Gardens of the UK and Ireland
The gardens of the UK and Ireland vary from a couple of acres to hundreds or even thousands of acres of woodland and parkland. In style they range from a plantsman’s garden to sweeping landscapes, lawns and lakes in the natural ‘Capability’ Brown style. Gardens can be either formal, perhaps with terraces and topiary, or informal in the English country cottage style. Some large gardens combine both aspects. Walled gardens are a feature of many; some of these walled gardens were used for growing vegetables, so are referred to as kitchen gardens.
The gardens were developed from the 1700s to the present day, with a few dating back to medieval times. A garden in Britain is not necessarily planted with flowers that bloom. The word can refer to parkland, woodland, and lawns, perhaps dotted with shrubs or specimen trees.
Monuments and follies were placed in the grounds of early gardens. Bridges and grottoes were built to complete the landscape. Deer parks feature in some of the grounds. Greenhouses survive from Georgian and Victorian days. Some gardens have national collections of a particular type of plant such as roses or camellias. Larger grounds have walks through woodland or along riversides.
Shops, cafes, and nurseries with seeds and plants available for purchase are an added bonus. Some gardens cater to families with adventure playgrounds, special kid-friendly attractions, and picnic areas.
Because they show off different flowers and colours at different times of the year repeat visits bring new surprises and delights. More than a million acres are in gardens, and more than 3000 are open to the public.
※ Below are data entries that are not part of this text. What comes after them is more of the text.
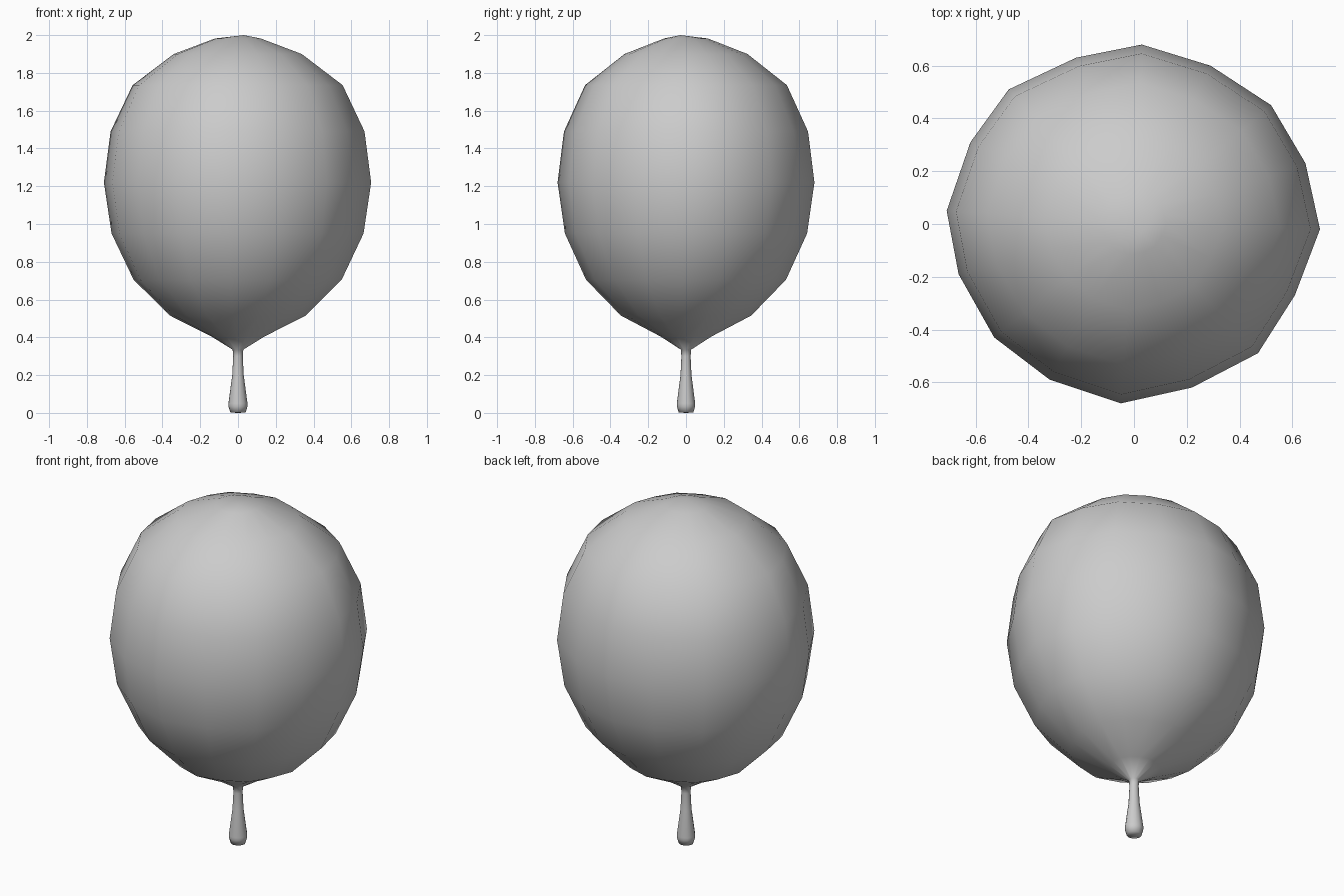
import bpy, bmesh

if "Cube" in bpy.data.objects:
    bpy.data.objects.remove(bpy.data.objects["Cube"])

# Slightly uneven 16-sided outline at the widest point (x, y)
OUTLINE = [(.705, -.02), (.65, .23), (.52, .45), (.29, .60), (.03, .68), (-.22, .63),
           (-.475, .51), (-.62, .31), (-.71, .05), (-.665, -.19), (-.53, -.43),
           (-.32, -.59), (-.05, -.68), (.22, -.62), (.47, -.49), (.61, -.27)]

# Profiles: (radius, height)
BODY = [(.028, .335), (.14, .405), (.355, .515), (.545, .705), (.66, .95),
        (.70, 1.22), (.665, 1.49), (.55, 1.735), (.335, 1.90), (.12, 1.982)]
NECK = [(.04, .002), (.05, .035), (.05, .05), (.03, .20), (.025, .30)]


def loft(name, profile, bottom, top):
    """Skin scaled copies of the outline and close both ends with fans."""
    bm = bmesh.new()
    rings = [[bm.verts.new((x * r / .70, y * r / .70, z)) for x, y in OUTLINE]
             for r, z in profile]
    n = len(OUTLINE)
    for a, b in zip(rings, rings[1:]):
        for i in range(n):
            j = (i + 1) % n
            bm.faces.new((a[i], a[j], b[j], b[i]))
    low, high = bm.verts.new(bottom), bm.verts.new(top)
    for i in range(n):
        j = (i + 1) % n
        bm.faces.new((rings[0][j], rings[0][i], low))
        bm.faces.new((rings[-1][i], rings[-1][j], high))
    for f in bm.faces:
        f.smooth = True
    mesh = bpy.data.meshes.new(name)
    bm.to_mesh(mesh)
    bm.free()
    obj = bpy.data.objects.new(name, mesh)
    bpy.context.collection.objects.link(obj)
    return obj


# Inflated body running down into the flared neck as one skin
loft("balloon", NECK + BODY, (0, 0, 0), (.03, -.03, 2.0))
Take advantage of them and enjoy their varying beauty throughout the year.
Our garden articles have links to each garden’s website, but here are some links of general interest: